Inherited gene transcripts deposited in oocytes direct early embryonic development in all vertebrates, but transcript profiles indicative of embryo developmental competence have not previously been identified. We employed artificial intelligence to model profiles of maternal ovary gene expression and their relationship to egg quality, evaluated as production of viable mid-blastula stage embryos, in the striped bass (Morone saxatilis), a farmed species with serious egg quality problems. In models developed using artificial neural networks (ANNs) and supervised machine learning, collective changes in the expression of a limited suite of genes (233) representing <2% of the queried ovary transcriptome explained >90% of the eventual variance in embryo survival. Egg quality related to minor changes in gene expression (<0.2-fold), with most individual transcripts making a small contribution (<1%) to the overall prediction of egg quality. These findings indicate that the predictive power of the transcriptome as regards egg quality resides not in levels of individual genes, but rather in the collective, coordinated expression of a suite of transcripts constituting a transcriptomic "fingerprint". Correlation analyses of the corresponding candidate genes indicated that dysfunction of the ubiquitin-26S proteasome, COP9 signalosome, and subsequent control of the cell cycle engenders embryonic developmental incompetence. The affected gene networks are centrally involved in regulation of early development in all vertebrates, including humans. By assessing collective levels of the relevant ovarian transcripts via ANNs we were able, for the first time in any vertebrate, to accurately predict the subsequent embryo developmental potential of eggs from individual females. Our results show that the transcriptomic fingerprint evidencing developmental dysfunction is highly predictive of, and therefore likely to regulate, egg quality, a biologically complex trait crucial to reproductive fitness.

Publication types

  • Research Support, Non-U.S. Gov't
  • Research Support, U.S. Gov't, Non-P.H.S.

MeSH terms
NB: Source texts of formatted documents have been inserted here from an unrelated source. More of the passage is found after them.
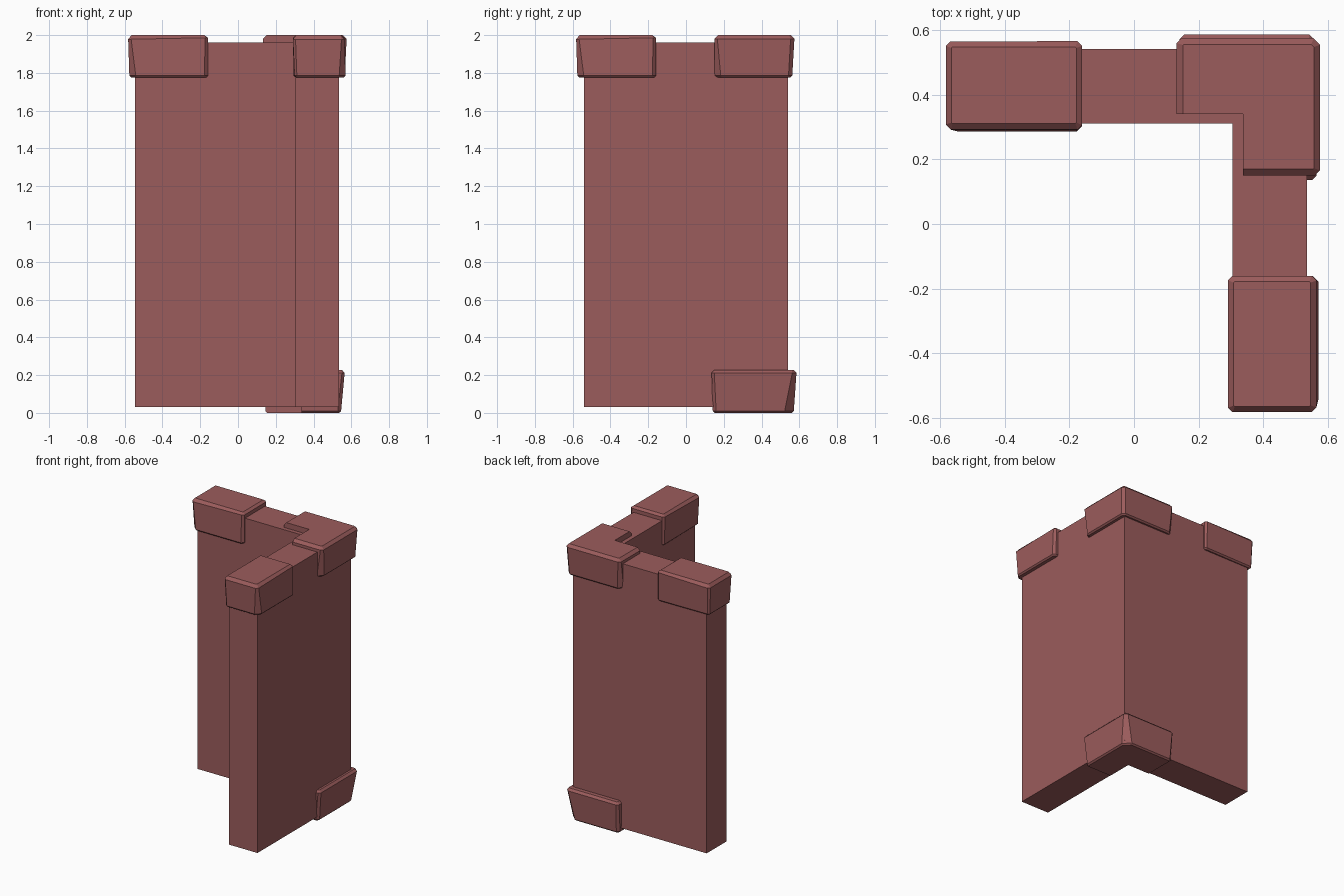
import bpy, bmesh, math
from mathutils import Matrix

if "Cube" in bpy.data.objects:
    bpy.data.objects.remove(bpy.data.objects["Cube"])

mat = bpy.data.materials.new("red_stone")
mat.diffuse_color = (0.33, 0.107, 0.107, 1)
mat.use_nodes = True
mat.node_tree.nodes["Principled BSDF"].inputs["Base Color"].default_value = mat.diffuse_color


def chamfered(corners):
    """Expand (x, y, cut) corners into an outline with the corners cut off."""
    pts = []
    n = len(corners)
    for i, (x, y, c) in enumerate(corners):
        if not c:
            pts.append((x, y))
            continue
        for px, py, _ in (corners[i - 1], corners[(i + 1) % n]):
            d = math.hypot(px - x, py - y)
            pts.append((x + (px - x) * c / d, y + (py - y) * c / d))
    return pts


def stone(name, low, high, z0, z1, rim=(0.01, 0.018), keep=(), tilt=0.0, matrix=None):
    """Loft between two outlines, then bevel the bottom and top rims."""
    low, high = chamfered(low), chamfered(high)
    n = len(low)
    bm = bmesh.new()
    a = [bm.verts.new((x, y, z0)) for x, y in low]
    b = [bm.verts.new((x, y, z1)) for x, y in high]
    bm.faces.new(a[::-1])
    bm.faces.new(b)
    for i in range(n):
        j = (i + 1) % n
        bm.faces.new((a[i], a[j], b[j], b[i]))
    bmesh.ops.recalc_face_normals(bm, faces=bm.faces)
    rims = []
    for ring in (a, b):
        rims.append([bm.edges.get((ring[i], ring[(i + 1) % n])) for i in range(n)
                     if i not in keep])
    for edges, width in zip(rims, rim):
        if width:
            bmesh.ops.bevel(bm, geom=edges, offset=width, offset_type='OFFSET',
                            segments=1, profile=0.5, affect='EDGES')
    # slight slope of the upper rim for a hand-cut look
    if tilt:
        zs = (z0 + z1) / 2
        for v in bm.verts:
            if zs < v.co.z < z1 - 0.001:
                v.co.z += tilt * v.co.x
    if matrix:
        bm.transform(matrix)
    me = bpy.data.meshes.new(name)
    bm.to_mesh(me)
    bm.free()
    me.materials.append(mat)
    ob = bpy.data.objects.new(name, me)
    bpy.context.collection.objects.link(ob)
    return ob


# L-shaped wall
wall = [(-0.545, 0.31, 0), (0.305, 0.31, 0), (0.305, -0.54, 0),
        (0.535, -0.54, 0), (0.535, 0.54, 0), (-0.545, 0.54, 0)]
stone("corner_wall", wall, wall, 0.03, 1.96, rim=(0, 0))

# End cap stones: one shape, turned a quarter for the second arm
cap_low = [(-0.205, -0.14, 0.035), (0.21, -0.14, 0.018),
           (0.21, 0.135, 0.012), (-0.205, 0.13, 0.012)]
cap_high = [(-0.212, -0.133, 0.014), (0.21, -0.133, 0.014),
            (0.21, 0.14, 0.014), (-0.212, 0.14, 0.014)]
for name, x, y, ang in (("left_cap_stone", -0.37, 0.425, 0),
                        ("front_cap_stone", 0.43, -0.37, math.pi / 2)):
    m = Matrix.Translation((x, y, 0)) @ Matrix.Rotation(ang, 4, 'Z')
    stone(name, cap_low, cap_high, 1.775, 2.0, tilt=0.02, matrix=m)


def elbow(x0, x1, y0, y1, cuts):
    """L outline whose inner edges sit inside the wall."""
    c1, c2, c3 = cuts
    return [(x0, 0.34, 0), (0.336, 0.34, 0), (0.336, y0, 0),
            (x1, y0, c1), (x1, y1, c2), (x0, y1, c3)]


# Corner stones at the top and foot of the wall
stone("top_corner_stone",
      elbow(0.13, 0.565, 0.15, 0.562, (0.035, 0.02, 0.03)),
      elbow(0.132, 0.576, 0.15, 0.575, (0.014, 0.02, 0.014)),
      1.775, 2.0, rim=(0.01, 0.02), keep=(0, 1))
stone("foot_corner_stone",
      elbow(0.145, 0.545, 0.142, 0.57, (0.018, 0.05, 0.018)),
      elbow(0.14, 0.566, 0.135, 0.586, (0.014, 0.02, 0.014)),
      0.0, 0.228, rim=(0.01, 0.016), keep=(0, 1))
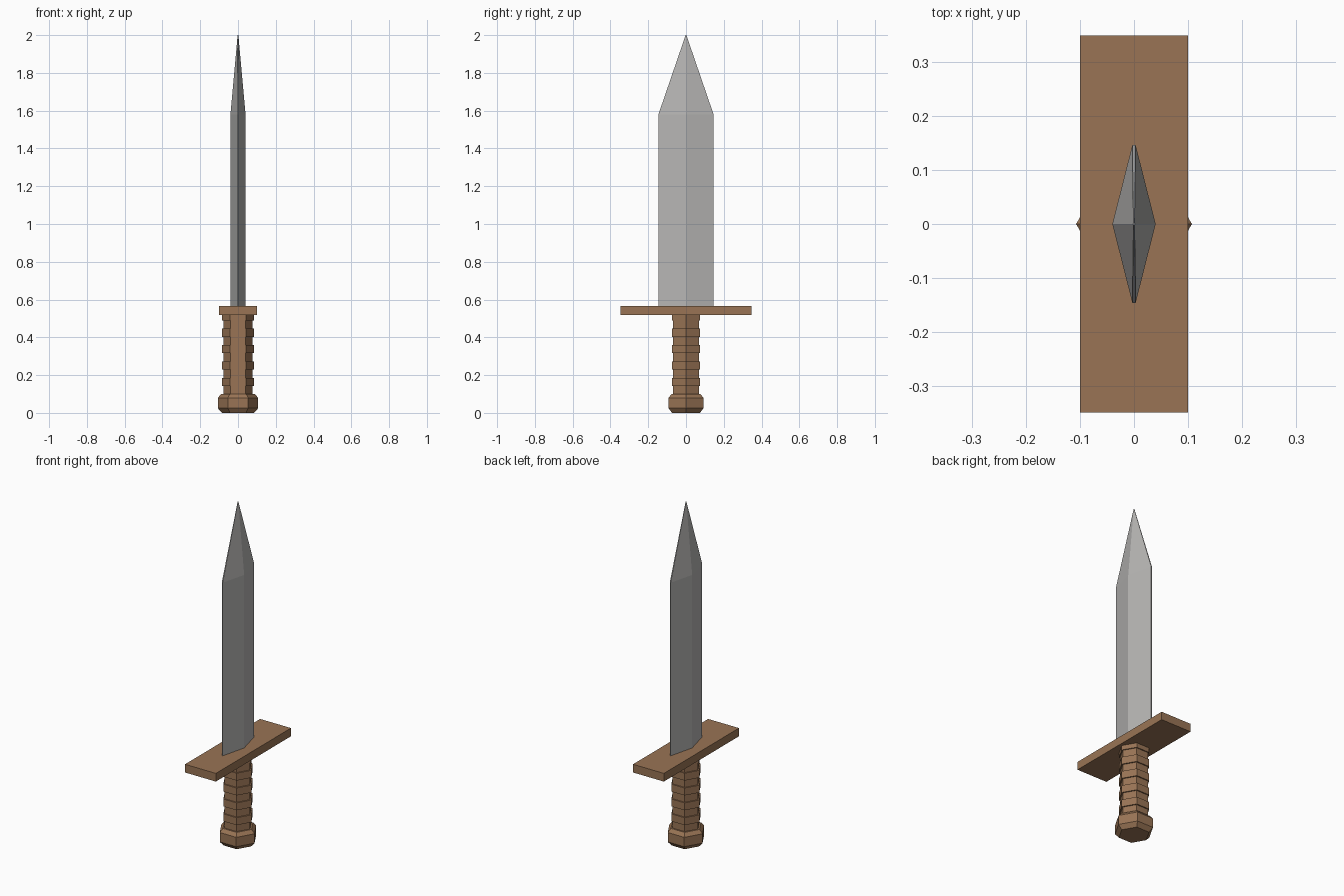
import bpy, bmesh, math

if "Cube" in bpy.data.objects:
    bpy.data.objects.remove(bpy.data.objects["Cube"])


def material(name, rgb):
    m = bpy.data.materials.new(name)
    m.diffuse_color = (*rgb, 1.0)
    m.use_nodes = True
    m.node_tree.nodes["Principled BSDF"].inputs["Base Color"].default_value = m.diffuse_color
    return m


WOOD = material("brown wood", (0.32, 0.175, 0.09))
STEEL = material("grey steel", (0.47, 0.465, 0.455))


def loft(name, rings, mat):
    """Join a stack of equal-length point rings and cap both ends."""
    bm = bmesh.new()
    loops = [[bm.verts.new(p) for p in ring] for ring in rings]
    n = len(loops[0])
    for a, b in zip(loops, loops[1:]):
        for i in range(n):
            j = (i + 1) % n
            bm.faces.new((a[i], a[j], b[j], b[i]))
    bm.faces.new(loops[0][::-1])
    bm.faces.new(loops[-1])
    bmesh.ops.recalc_face_normals(bm, faces=bm.faces[:])
    mesh = bpy.data.meshes.new(name)
    bm.to_mesh(mesh)
    bm.free()
    mesh.materials.append(mat)
    obj = bpy.data.objects.new(name, mesh)
    bpy.context.collection.objects.link(obj)
    return obj


def hexagon(r, z):
    return [(r * math.cos(math.radians(60 * i)), r * math.sin(math.radians(60 * i)), z)
            for i in range(6)]


def blade_ring(hx, hy, edge, z):
    # diamond section with a thin flat along each cutting edge
    return [(hx, 0, z), (edge, hy, z), (-edge, hy, z),
            (-hx, 0, z), (-edge, -hy, z), (edge, -hy, z)]


# pommel: chamfered hexagonal knob
loft("pommel", [hexagon(r, z) for r, z in
                ((0.085, 0), (0.107, 0.025), (0.107, 0.08), (0.088, 0.10))], WOOD)

# grip: alternating narrow and wide hexagonal bands, then a collar
rings, bands, z0, z1 = [], 9, 0.098, 0.49
step = (z1 - z0) / bands
for i in range(bands):
    r = 0.086 if i % 2 else 0.078
    rings += [hexagon(r, z0 + i * step), hexagon(r, z0 + (i + 1) * step)]
rings += [hexagon(0.085, z1), hexagon(0.085, 0.517)]
loft("grip", rings, WOOD)

# guard: flat crossbar
loft("guard", [[(0.1, -0.348, z), (0.1, 0.348, z), (-0.1, 0.348, z), (-0.1, -0.348, z)]
               for z in (0.517, 0.565)], WOOD)

# blade: straight body with a pointed tip
loft("blade", [blade_ring(0.04, 0.146, 0.003, 0.56),
               blade_ring(0.04, 0.146, 0.003, 1.58),
               blade_ring(0.002, 0.002, 0.001, 2.0)], STEEL)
  • Animals
  • Artificial Intelligence
  • Bass / embryology
  • Bass / metabolism*
  • Female
  • Gene Expression Profiling / methods*
  • Neural Networks, Computer
  • Ovary / embryology
  • Ovary / metabolism*
  • Ovum / metabolism*
  • Transcriptome / genetics*

Grants and funding

This work was supported by core funding of the Center of Excellence in Oceans and Human Health Center for Marine Genomics at Hollings Marine Laboratory (http://www.carolinas.noaa.gov/spotlight/hollings_0609.html) where the microarray analyses were performed, special grants (2008-34368-191136 and 2009-34368-19776) from the U.S. Department of Agriculture (USDA) National Institute of Food and Agriculture (NIFA) (http://www.csrees.usda.gov/), grants (R/AF-49, R/12-SSS-3, and R/MG-1019) from North Carolina Sea Grant (http://www.ncseagrant.org/), grants (R41-1 and R/CF-19) from the SC Sea Grant Consortium (http://www.scseagrant.org/), and a special award from the USDA-NIFA, National Animal Genome Research Project (NRSP-8) - Aquaculture Genome Project (http://www.animalgenome.org/aquaculture/) for microarray costs. The funders had no role in study design, data collection and analysis, decision to publish, or preparation of the manuscript.